**TASK PROMPT:** Check every line of the entries that follow, and copy the ones containing "profile".

** RECORDS SUPPLIED follows **

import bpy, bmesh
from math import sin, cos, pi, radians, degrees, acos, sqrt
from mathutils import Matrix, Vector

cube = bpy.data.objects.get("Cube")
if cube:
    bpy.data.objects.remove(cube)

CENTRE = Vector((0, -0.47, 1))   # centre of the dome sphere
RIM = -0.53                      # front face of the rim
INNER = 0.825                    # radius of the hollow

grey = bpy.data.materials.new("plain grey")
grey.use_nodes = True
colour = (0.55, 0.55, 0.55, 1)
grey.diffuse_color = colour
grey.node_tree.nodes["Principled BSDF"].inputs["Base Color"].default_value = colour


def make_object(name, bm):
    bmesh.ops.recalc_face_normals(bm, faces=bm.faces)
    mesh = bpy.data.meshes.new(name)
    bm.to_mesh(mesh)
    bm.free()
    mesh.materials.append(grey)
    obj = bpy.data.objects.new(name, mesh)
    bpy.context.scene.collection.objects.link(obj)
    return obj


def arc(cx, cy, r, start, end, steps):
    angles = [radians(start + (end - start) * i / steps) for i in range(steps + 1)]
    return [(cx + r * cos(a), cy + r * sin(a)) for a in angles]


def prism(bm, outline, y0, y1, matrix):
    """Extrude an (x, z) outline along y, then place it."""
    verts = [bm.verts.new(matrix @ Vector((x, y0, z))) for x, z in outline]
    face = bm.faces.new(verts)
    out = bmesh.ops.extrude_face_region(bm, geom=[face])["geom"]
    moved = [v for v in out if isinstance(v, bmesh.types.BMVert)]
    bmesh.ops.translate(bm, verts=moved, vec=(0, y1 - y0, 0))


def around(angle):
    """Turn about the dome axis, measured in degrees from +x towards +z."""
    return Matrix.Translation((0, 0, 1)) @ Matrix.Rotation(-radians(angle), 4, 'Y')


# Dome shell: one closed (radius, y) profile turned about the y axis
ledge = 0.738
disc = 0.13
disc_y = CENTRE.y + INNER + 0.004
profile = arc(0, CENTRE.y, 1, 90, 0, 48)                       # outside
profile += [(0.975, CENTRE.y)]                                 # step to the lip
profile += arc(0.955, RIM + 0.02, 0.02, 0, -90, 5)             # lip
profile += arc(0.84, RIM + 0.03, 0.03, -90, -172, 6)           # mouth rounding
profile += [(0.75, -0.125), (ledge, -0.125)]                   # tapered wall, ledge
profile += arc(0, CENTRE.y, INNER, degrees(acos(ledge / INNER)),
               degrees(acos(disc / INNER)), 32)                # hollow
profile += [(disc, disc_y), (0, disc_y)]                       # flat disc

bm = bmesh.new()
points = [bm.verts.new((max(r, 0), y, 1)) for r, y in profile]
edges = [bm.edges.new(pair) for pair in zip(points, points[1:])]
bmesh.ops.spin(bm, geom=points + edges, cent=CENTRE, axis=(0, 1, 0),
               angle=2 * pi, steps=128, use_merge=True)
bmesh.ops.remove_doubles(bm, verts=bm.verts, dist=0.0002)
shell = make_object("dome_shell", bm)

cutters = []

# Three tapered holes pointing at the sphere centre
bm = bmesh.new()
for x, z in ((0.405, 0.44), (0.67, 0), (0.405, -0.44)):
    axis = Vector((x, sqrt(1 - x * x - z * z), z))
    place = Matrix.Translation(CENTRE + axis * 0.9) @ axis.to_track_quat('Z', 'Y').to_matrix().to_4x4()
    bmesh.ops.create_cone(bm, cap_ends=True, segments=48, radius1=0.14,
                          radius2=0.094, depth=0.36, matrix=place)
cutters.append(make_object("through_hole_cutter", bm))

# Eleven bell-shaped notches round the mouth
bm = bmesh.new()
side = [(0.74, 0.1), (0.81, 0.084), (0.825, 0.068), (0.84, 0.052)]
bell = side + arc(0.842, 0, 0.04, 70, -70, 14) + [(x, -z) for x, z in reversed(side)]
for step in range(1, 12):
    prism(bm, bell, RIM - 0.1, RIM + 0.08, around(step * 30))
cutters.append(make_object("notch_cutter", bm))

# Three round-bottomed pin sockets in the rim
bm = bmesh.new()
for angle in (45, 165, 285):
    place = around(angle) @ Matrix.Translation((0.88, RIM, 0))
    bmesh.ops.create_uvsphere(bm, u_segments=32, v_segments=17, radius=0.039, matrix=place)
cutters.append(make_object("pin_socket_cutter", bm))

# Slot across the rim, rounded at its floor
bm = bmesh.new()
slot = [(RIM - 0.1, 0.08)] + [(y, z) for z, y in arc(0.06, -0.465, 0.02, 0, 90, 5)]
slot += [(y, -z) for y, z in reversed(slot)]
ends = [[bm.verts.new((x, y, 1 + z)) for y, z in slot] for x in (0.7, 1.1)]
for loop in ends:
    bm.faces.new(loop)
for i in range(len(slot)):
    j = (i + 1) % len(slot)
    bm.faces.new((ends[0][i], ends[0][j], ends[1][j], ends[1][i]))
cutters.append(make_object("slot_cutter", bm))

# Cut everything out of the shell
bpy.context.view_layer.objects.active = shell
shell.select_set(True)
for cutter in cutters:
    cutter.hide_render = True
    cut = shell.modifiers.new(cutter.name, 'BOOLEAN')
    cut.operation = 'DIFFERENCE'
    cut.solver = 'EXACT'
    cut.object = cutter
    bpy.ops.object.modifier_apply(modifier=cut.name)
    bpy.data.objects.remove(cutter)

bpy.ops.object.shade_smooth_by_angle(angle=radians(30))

** End of RECORDS SUPPLIED **
** RECORDS SUPPLIED follows **

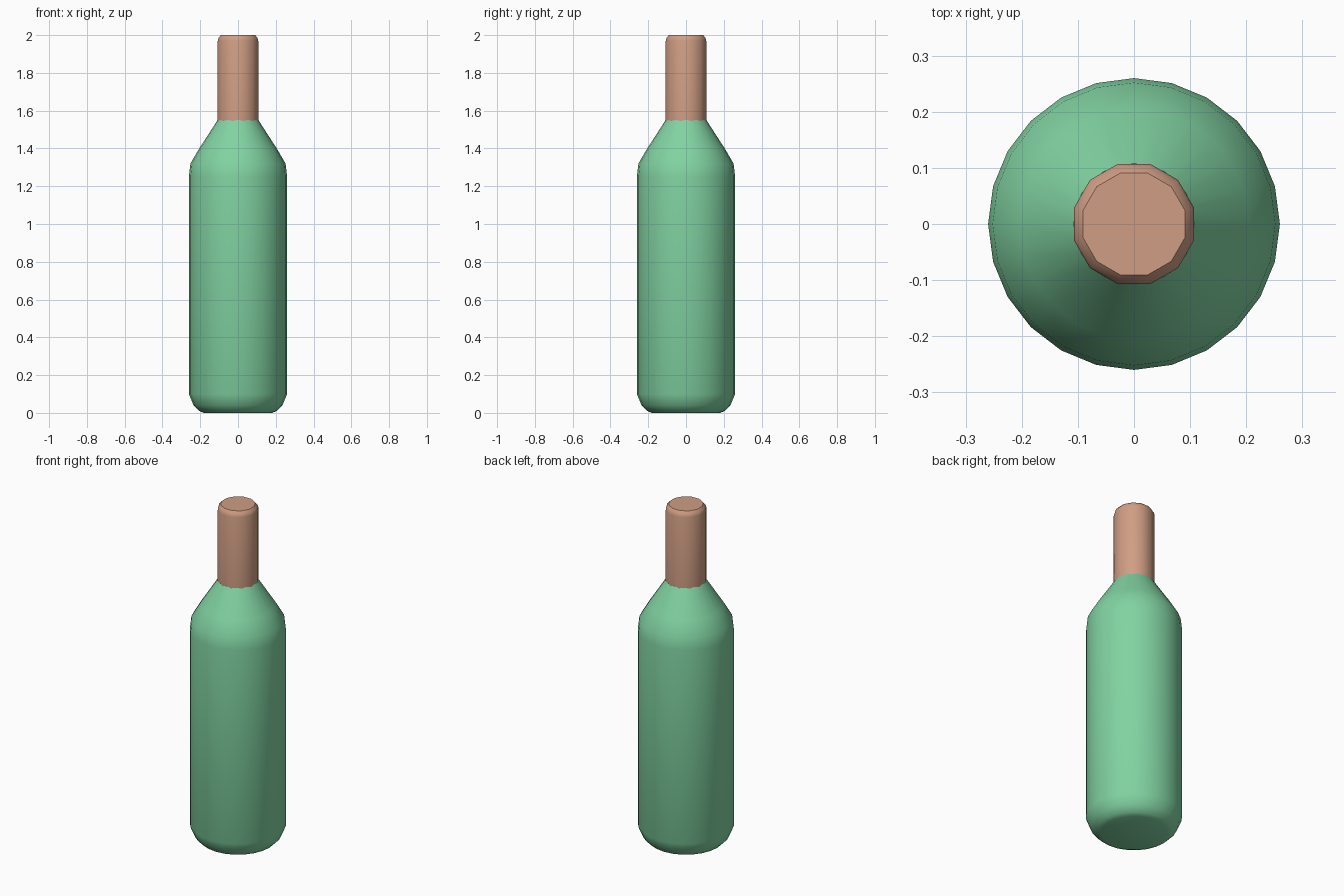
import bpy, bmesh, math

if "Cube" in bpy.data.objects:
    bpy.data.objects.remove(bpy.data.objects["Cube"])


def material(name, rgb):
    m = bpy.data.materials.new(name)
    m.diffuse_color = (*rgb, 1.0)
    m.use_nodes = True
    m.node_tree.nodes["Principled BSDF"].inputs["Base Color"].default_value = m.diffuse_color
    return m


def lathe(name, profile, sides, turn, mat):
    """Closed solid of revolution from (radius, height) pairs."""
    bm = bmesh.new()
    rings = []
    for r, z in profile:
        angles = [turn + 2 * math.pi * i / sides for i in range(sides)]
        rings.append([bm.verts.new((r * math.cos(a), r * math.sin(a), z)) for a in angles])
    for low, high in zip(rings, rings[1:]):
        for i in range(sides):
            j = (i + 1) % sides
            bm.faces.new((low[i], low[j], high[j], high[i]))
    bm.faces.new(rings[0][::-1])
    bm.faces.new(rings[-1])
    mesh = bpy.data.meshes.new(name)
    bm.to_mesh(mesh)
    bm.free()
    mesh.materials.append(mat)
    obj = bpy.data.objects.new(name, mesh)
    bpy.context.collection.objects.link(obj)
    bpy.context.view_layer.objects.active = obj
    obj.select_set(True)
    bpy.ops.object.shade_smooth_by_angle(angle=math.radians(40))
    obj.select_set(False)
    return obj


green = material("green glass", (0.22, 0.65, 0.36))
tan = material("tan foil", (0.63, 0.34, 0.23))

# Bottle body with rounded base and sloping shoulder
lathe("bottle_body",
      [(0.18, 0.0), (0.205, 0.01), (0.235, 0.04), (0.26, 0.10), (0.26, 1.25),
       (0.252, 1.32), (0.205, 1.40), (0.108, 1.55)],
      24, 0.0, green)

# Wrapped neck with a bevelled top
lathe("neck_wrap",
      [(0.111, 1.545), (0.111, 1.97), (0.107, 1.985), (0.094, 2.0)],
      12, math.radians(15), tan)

** End of RECORDS SUPPLIED **
** RECORDS SUPPLIED follows **

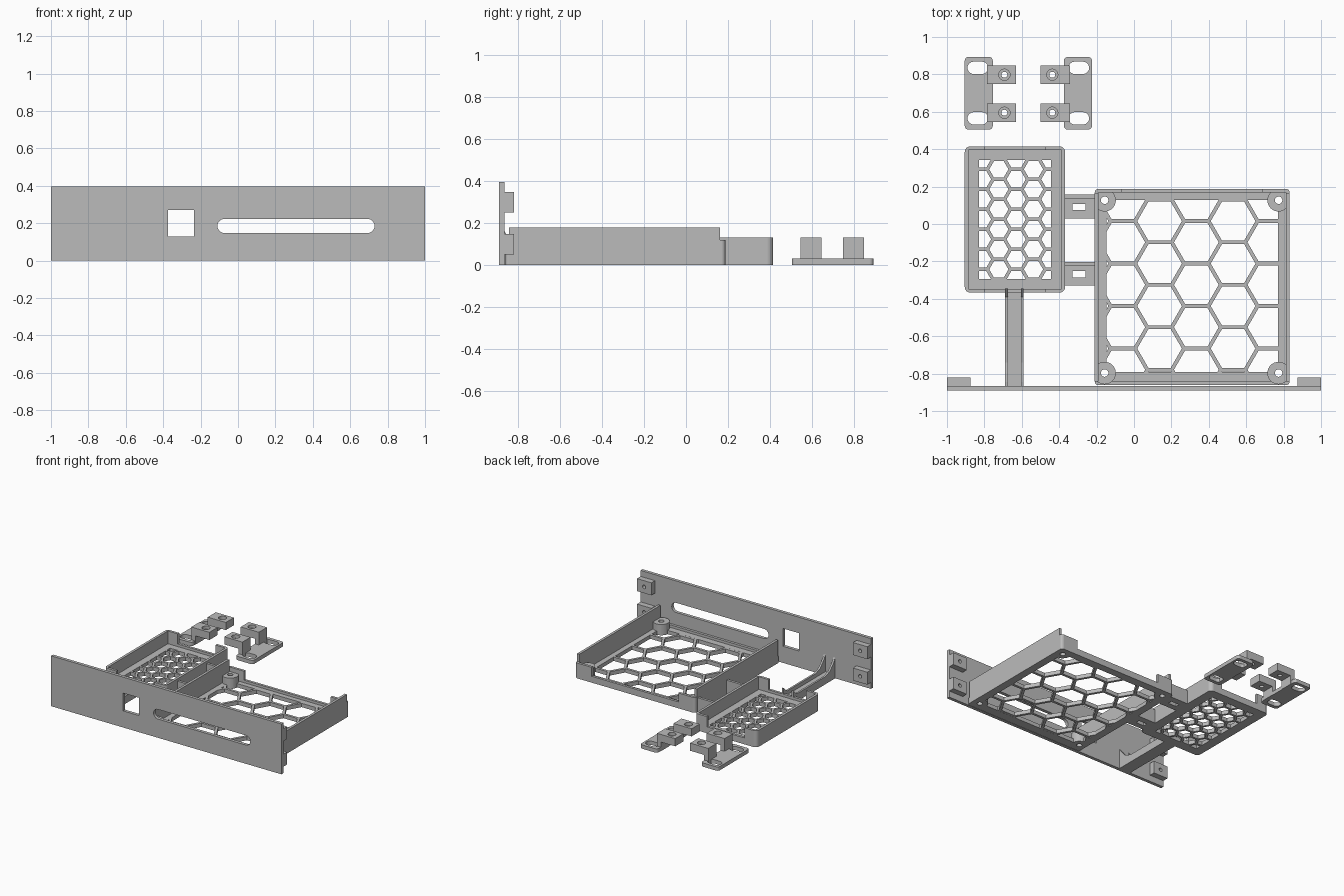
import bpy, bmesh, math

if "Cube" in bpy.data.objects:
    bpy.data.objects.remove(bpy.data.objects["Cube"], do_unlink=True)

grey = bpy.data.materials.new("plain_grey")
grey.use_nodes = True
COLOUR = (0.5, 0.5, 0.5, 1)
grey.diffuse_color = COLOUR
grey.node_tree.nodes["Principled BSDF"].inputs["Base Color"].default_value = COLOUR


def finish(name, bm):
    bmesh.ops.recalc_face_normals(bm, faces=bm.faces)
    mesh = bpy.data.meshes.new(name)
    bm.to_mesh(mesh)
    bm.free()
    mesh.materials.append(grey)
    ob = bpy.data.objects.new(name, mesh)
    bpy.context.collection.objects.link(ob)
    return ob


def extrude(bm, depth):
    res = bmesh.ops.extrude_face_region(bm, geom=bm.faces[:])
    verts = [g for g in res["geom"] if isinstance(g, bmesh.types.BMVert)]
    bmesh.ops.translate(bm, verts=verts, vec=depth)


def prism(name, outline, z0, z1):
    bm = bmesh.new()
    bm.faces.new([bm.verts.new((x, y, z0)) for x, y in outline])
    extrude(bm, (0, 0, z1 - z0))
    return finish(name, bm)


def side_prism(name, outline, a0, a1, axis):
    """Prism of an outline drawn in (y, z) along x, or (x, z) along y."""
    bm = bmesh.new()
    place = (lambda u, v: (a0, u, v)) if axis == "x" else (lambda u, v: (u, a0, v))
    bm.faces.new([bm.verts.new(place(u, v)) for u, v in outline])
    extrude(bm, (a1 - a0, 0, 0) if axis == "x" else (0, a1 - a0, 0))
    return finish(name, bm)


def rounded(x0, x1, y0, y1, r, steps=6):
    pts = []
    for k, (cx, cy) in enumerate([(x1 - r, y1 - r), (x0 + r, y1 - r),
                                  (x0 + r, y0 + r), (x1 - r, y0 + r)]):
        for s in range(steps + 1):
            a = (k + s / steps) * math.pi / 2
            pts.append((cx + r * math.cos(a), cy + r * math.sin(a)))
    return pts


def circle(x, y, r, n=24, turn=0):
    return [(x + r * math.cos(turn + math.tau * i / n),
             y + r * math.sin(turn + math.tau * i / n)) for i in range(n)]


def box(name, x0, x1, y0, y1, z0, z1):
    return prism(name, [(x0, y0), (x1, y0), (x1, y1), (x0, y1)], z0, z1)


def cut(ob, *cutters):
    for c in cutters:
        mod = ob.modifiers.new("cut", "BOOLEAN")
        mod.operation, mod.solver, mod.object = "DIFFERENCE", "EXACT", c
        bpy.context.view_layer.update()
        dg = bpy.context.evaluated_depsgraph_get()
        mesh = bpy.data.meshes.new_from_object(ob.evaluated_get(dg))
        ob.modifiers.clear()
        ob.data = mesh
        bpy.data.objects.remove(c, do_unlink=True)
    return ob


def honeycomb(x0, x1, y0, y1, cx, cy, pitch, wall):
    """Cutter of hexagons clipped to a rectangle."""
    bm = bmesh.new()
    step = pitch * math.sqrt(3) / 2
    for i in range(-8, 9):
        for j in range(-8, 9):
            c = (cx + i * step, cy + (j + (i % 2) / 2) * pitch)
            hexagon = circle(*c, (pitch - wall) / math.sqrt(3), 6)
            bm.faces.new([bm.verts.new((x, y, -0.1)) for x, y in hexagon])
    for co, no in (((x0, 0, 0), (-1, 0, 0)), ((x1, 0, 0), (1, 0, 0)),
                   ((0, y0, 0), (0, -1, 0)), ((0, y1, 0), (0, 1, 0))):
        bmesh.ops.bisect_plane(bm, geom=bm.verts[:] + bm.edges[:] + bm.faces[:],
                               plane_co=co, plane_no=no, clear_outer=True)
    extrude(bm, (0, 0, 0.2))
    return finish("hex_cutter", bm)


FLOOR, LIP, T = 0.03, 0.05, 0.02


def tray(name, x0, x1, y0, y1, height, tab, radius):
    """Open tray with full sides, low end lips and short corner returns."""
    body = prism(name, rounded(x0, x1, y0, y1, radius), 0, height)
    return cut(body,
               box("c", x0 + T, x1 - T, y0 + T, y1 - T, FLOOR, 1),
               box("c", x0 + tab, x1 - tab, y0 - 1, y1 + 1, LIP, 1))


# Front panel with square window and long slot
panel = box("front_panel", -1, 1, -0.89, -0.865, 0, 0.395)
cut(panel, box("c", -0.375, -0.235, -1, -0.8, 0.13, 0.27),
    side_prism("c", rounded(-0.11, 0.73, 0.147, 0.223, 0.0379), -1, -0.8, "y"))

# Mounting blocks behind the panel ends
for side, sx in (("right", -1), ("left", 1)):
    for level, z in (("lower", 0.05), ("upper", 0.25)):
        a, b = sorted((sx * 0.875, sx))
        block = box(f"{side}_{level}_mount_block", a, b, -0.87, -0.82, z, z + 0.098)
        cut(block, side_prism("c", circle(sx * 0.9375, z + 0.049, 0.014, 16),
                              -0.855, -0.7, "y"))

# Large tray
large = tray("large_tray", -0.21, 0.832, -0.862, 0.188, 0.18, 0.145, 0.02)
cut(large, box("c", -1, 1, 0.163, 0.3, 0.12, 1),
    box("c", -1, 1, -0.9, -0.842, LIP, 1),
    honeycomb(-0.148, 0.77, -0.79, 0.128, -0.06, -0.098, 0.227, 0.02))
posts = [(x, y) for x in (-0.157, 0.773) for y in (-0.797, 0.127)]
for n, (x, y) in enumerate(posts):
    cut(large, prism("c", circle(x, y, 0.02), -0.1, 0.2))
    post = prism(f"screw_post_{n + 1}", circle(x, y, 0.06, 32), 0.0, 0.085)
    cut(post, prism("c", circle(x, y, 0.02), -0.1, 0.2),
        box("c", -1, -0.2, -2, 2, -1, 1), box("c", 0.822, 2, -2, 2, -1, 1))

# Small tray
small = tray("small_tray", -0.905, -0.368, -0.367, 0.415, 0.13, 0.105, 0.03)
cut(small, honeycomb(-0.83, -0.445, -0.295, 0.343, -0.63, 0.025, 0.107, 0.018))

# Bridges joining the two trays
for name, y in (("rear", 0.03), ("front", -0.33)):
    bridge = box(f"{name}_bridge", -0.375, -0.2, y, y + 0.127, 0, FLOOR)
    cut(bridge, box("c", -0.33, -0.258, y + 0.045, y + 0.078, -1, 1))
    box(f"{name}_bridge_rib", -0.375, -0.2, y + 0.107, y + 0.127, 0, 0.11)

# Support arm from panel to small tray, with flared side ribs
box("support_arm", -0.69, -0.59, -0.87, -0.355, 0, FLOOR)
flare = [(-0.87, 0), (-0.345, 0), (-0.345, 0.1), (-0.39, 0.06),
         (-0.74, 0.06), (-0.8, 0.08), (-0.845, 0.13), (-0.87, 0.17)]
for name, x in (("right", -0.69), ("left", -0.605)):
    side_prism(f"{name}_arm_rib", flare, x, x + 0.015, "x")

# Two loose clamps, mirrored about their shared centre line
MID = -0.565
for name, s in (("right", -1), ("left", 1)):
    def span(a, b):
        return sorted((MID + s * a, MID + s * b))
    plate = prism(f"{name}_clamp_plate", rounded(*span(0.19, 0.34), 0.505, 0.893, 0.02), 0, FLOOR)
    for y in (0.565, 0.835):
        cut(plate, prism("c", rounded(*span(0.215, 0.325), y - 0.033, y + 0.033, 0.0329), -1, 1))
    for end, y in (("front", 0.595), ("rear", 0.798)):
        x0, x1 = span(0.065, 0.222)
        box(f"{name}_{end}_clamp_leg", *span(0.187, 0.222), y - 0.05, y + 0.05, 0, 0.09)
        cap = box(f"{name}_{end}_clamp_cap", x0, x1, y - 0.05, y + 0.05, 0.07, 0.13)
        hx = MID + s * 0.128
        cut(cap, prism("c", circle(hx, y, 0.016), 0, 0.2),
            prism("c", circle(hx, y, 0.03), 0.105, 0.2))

** End of RECORDS SUPPLIED **

**COMPLETED EXERCISE:**
# Dome shell: one closed (radius, y) profile turned about the y axis
profile = arc(0, CENTRE.y, 1, 90, 0, 48)                       # outside
profile += [(0.975, CENTRE.y)]                                 # step to the lip
profile += arc(0.955, RIM + 0.02, 0.02, 0, -90, 5)             # lip
profile += arc(0.84, RIM + 0.03, 0.03, -90, -172, 6)           # mouth rounding
profile += [(0.75, -0.125), (ledge, -0.125)]                   # tapered wall, ledge
profile += arc(0, CENTRE.y, INNER, degrees(acos(ledge / INNER)),
profile += [(disc, disc_y), (0, disc_y)]                       # flat disc
points = [bm.verts.new((max(r, 0), y, 1)) for r, y in profile]
def lathe(name, profile, sides, turn, mat):
    for r, z in profile:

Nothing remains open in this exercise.